What to work on:
Set down the entries again word for word, without any of the images.
[Opening Data provided section]
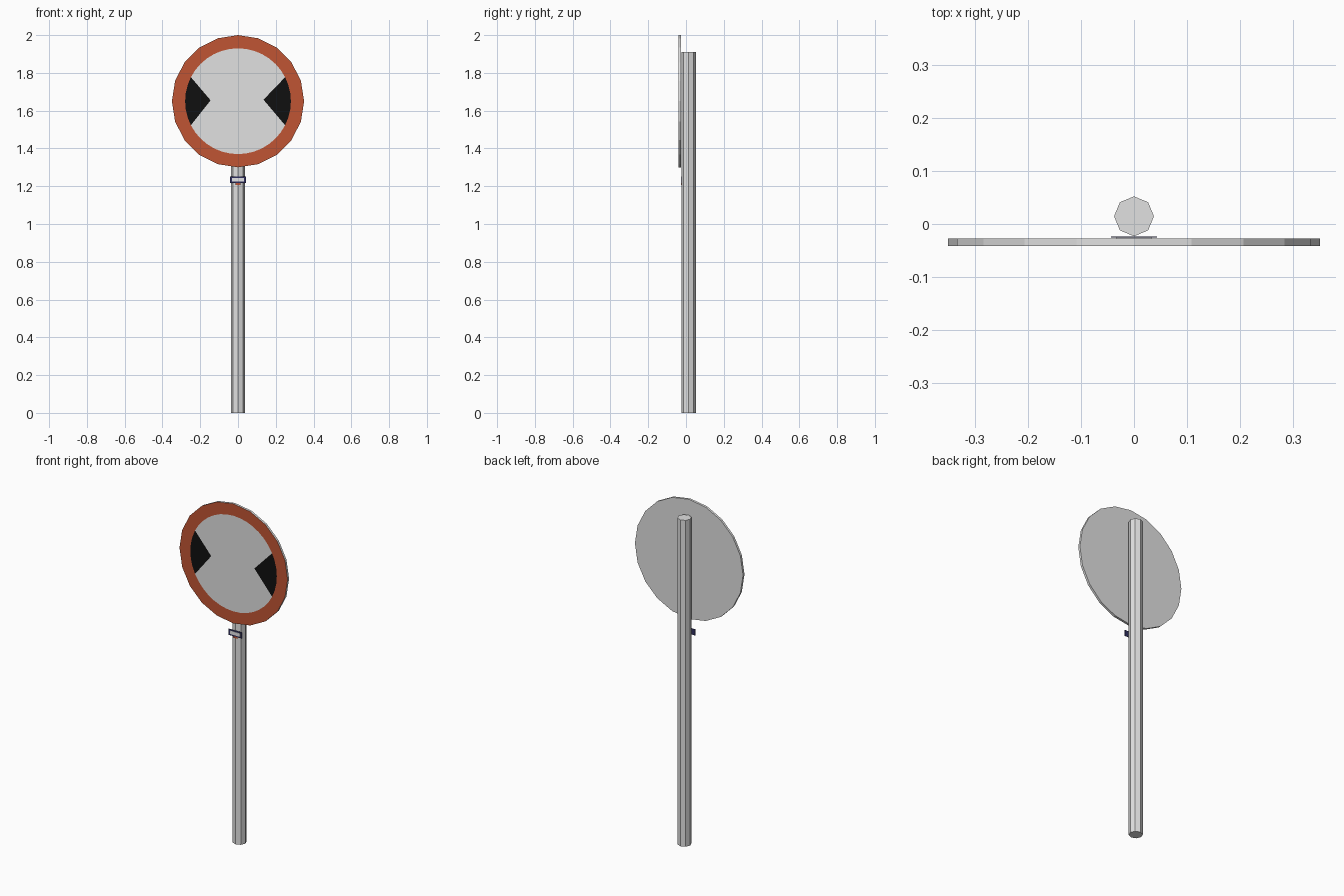
import bpy
import bmesh
from math import cos, sin, pi

cube = bpy.data.objects.get("Cube")
if cube:
    bpy.data.objects.remove(cube, do_unlink=True)


def material(name, rgb):
    m = bpy.data.materials.new(name)
    m.use_nodes = True
    m.diffuse_color = (*rgb, 1)
    m.node_tree.nodes["Principled BSDF"].inputs["Base Color"].default_value = (*rgb, 1)
    return m


grey = material("galvanised grey", (0.75, 0.75, 0.75))
orange = material("orange red", (0.53, 0.09, 0.034))
black = material("black", (0.005, 0.005, 0.005))
navy = material("navy blue", (0.03, 0.03, 0.12))
white = material("white", (0.8, 0.8, 0.82))


def finish(name, bm, mats):
    bmesh.ops.recalc_face_normals(bm, faces=bm.faces[:])
    mesh = bpy.data.meshes.new(name)
    bm.to_mesh(mesh)
    bm.free()
    for m in mats:
        mesh.materials.append(m)
    obj = bpy.data.objects.new(name, mesh)
    bpy.context.collection.objects.link(obj)
    return obj


def box(name, centre, size, mat):
    bm = bmesh.new()
    bmesh.ops.create_cube(bm, size=1)
    for v in bm.verts:
        v.co = [c + s * a for c, s, a in zip(centre, size, v.co)]
    return finish(name, bm, [mat])


# Octagonal pole
POLE_R, POLE_Y, POLE_TOP = 0.0375, 0.0145, 1.91
bm = bmesh.new()
bmesh.ops.create_cone(bm, cap_ends=True, segments=8, radius1=POLE_R, radius2=POLE_R, depth=POLE_TOP)
bmesh.ops.translate(bm, verts=bm.verts[:], vec=(0, POLE_Y, POLE_TOP / 2))
finish("pole", bm, [grey])

# Round sign: twenty-sided plate with a painted ring and two wedges on its front
R, INNER, SIGN_Z, FRONT, BACK, SIDES = 0.35, 0.28, 1.65, -0.041, -0.0275, 20
bm = bmesh.new()


def ring(radius, y, count):
    return [bm.verts.new((radius * cos(2 * pi * i / count), y,
                          SIGN_Z + radius * sin(2 * pi * i / count))) for i in range(count)]


def face(verts, index):
    bm.faces.new(verts).material_index = index


outer = ring(R, FRONT, SIDES)
rear = ring(R, BACK, SIDES)
inner = ring(INNER, FRONT, 2 * SIDES)
right_tip = bm.verts.new((0.135, FRONT, SIGN_Z + 0.008))
left_tip = bm.verts.new((-0.145, FRONT, SIGN_Z + 0.005))

for i in range(SIDES):
    j = (i + 1) % SIDES
    face([outer[i], outer[j], inner[2 * j], inner[2 * i + 1], inner[2 * i]], 1)
    face([outer[i], outer[j], rear[j], rear[i]], 0)
face(rear, 0)
# Wedges, then the plain field between them
face([right_tip] + [inner[i] for i in range(-3, 4)], 2)
face([left_tip] + inner[17:24], 2)
face([right_tip] + inner[3:18] + [left_tip] + inner[23:38], 0)
finish("sign_plate", bm, [grey, orange, black])

# Small label on the pole, with a pale panel and a red tab
LABEL_Z = 1.234
box("label", (0, -0.0245, LABEL_Z), (0.086, 0.002, 0.036), navy)
box("label_panel", (0, -0.026, LABEL_Z), (0.066, 0.002, 0.02), white)
box("label_tab", (0, -0.0245, LABEL_Z - 0.022), (0.026, 0.002, 0.01), orange)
[Closing Data provided section]
Result of this task:
import bpy
import bmesh
from math import cos, sin, pi

cube = bpy.data.objects.get("Cube")
if cube:
    bpy.data.objects.remove(cube, do_unlink=True)


def material(name, rgb):
    m = bpy.data.materials.new(name)
    m.use_nodes = True
    m.diffuse_color = (*rgb, 1)
    m.node_tree.nodes["Principled BSDF"].inputs["Base Color"].default_value = (*rgb, 1)
    return m


grey = material("galvanised grey", (0.75, 0.75, 0.75))
orange = material("orange red", (0.53, 0.09, 0.034))
black = material("black", (0.005, 0.005, 0.005))
navy = material("navy blue", (0.03, 0.03, 0.12))
white = material("white", (0.8, 0.8, 0.82))


def finish(name, bm, mats):
    bmesh.ops.recalc_face_normals(bm, faces=bm.faces[:])
    mesh = bpy.data.meshes.new(name)
    bm.to_mesh(mesh)
    bm.free()
    for m in mats:
        mesh.materials.append(m)
    obj = bpy.data.objects.new(name, mesh)
    bpy.context.collection.objects.link(obj)
    return obj


def box(name, centre, size, mat):
    bm = bmesh.new()
    bmesh.ops.create_cube(bm, size=1)
    for v in bm.verts:
        v.co = [c + s * a for c, s, a in zip(centre, size, v.co)]
    return finish(name, bm, [mat])


# Octagonal pole
POLE_R, POLE_Y, POLE_TOP = 0.0375, 0.0145, 1.91
bm = bmesh.new()
bmesh.ops.create_cone(bm, cap_ends=True, segments=8, radius1=POLE_R, radius2=POLE_R, depth=POLE_TOP)
bmesh.ops.translate(bm, verts=bm.verts[:], vec=(0, POLE_Y, POLE_TOP / 2))
finish("pole", bm, [grey])

# Round sign: twenty-sided plate with a painted ring and two wedges on its front
R, INNER, SIGN_Z, FRONT, BACK, SIDES = 0.35, 0.28, 1.65, -0.041, -0.0275, 20
bm = bmesh.new()


def ring(radius, y, count):
    return [bm.verts.new((radius * cos(2 * pi * i / count), y,
                          SIGN_Z + radius * sin(2 * pi * i / count))) for i in range(count)]


def face(verts, index):
    bm.faces.new(verts).material_index = index


outer = ring(R, FRONT, SIDES)
rear = ring(R, BACK, SIDES)
inner = ring(INNER, FRONT, 2 * SIDES)
right_tip = bm.verts.new((0.135, FRONT, SIGN_Z + 0.008))
left_tip = bm.verts.new((-0.145, FRONT, SIGN_Z + 0.005))

for i in range(SIDES):
    j = (i + 1) % SIDES
    face([outer[i], outer[j], inner[2 * j], inner[2 * i + 1], inner[2 * i]], 1)
    face([outer[i], outer[j], rear[j], rear[i]], 0)
face(rear, 0)
# Wedges, then the plain field between them
face([right_tip] + [inner[i] for i in range(-3, 4)], 2)
face([left_tip] + inner[17:24], 2)
face([right_tip] + inner[3:18] + [left_tip] + inner[23:38], 0)
finish("sign_plate", bm, [grey, orange, black])

# Small label on the pole, with a pale panel and a red tab
LABEL_Z = 1.234
box("label", (0, -0.0245, LABEL_Z), (0.086, 0.002, 0.036), navy)
box("label_panel", (0, -0.026, LABEL_Z), (0.066, 0.002, 0.02), white)
box("label_tab", (0, -0.0245, LABEL_Z - 0.022), (0.026, 0.002, 0.01), orange)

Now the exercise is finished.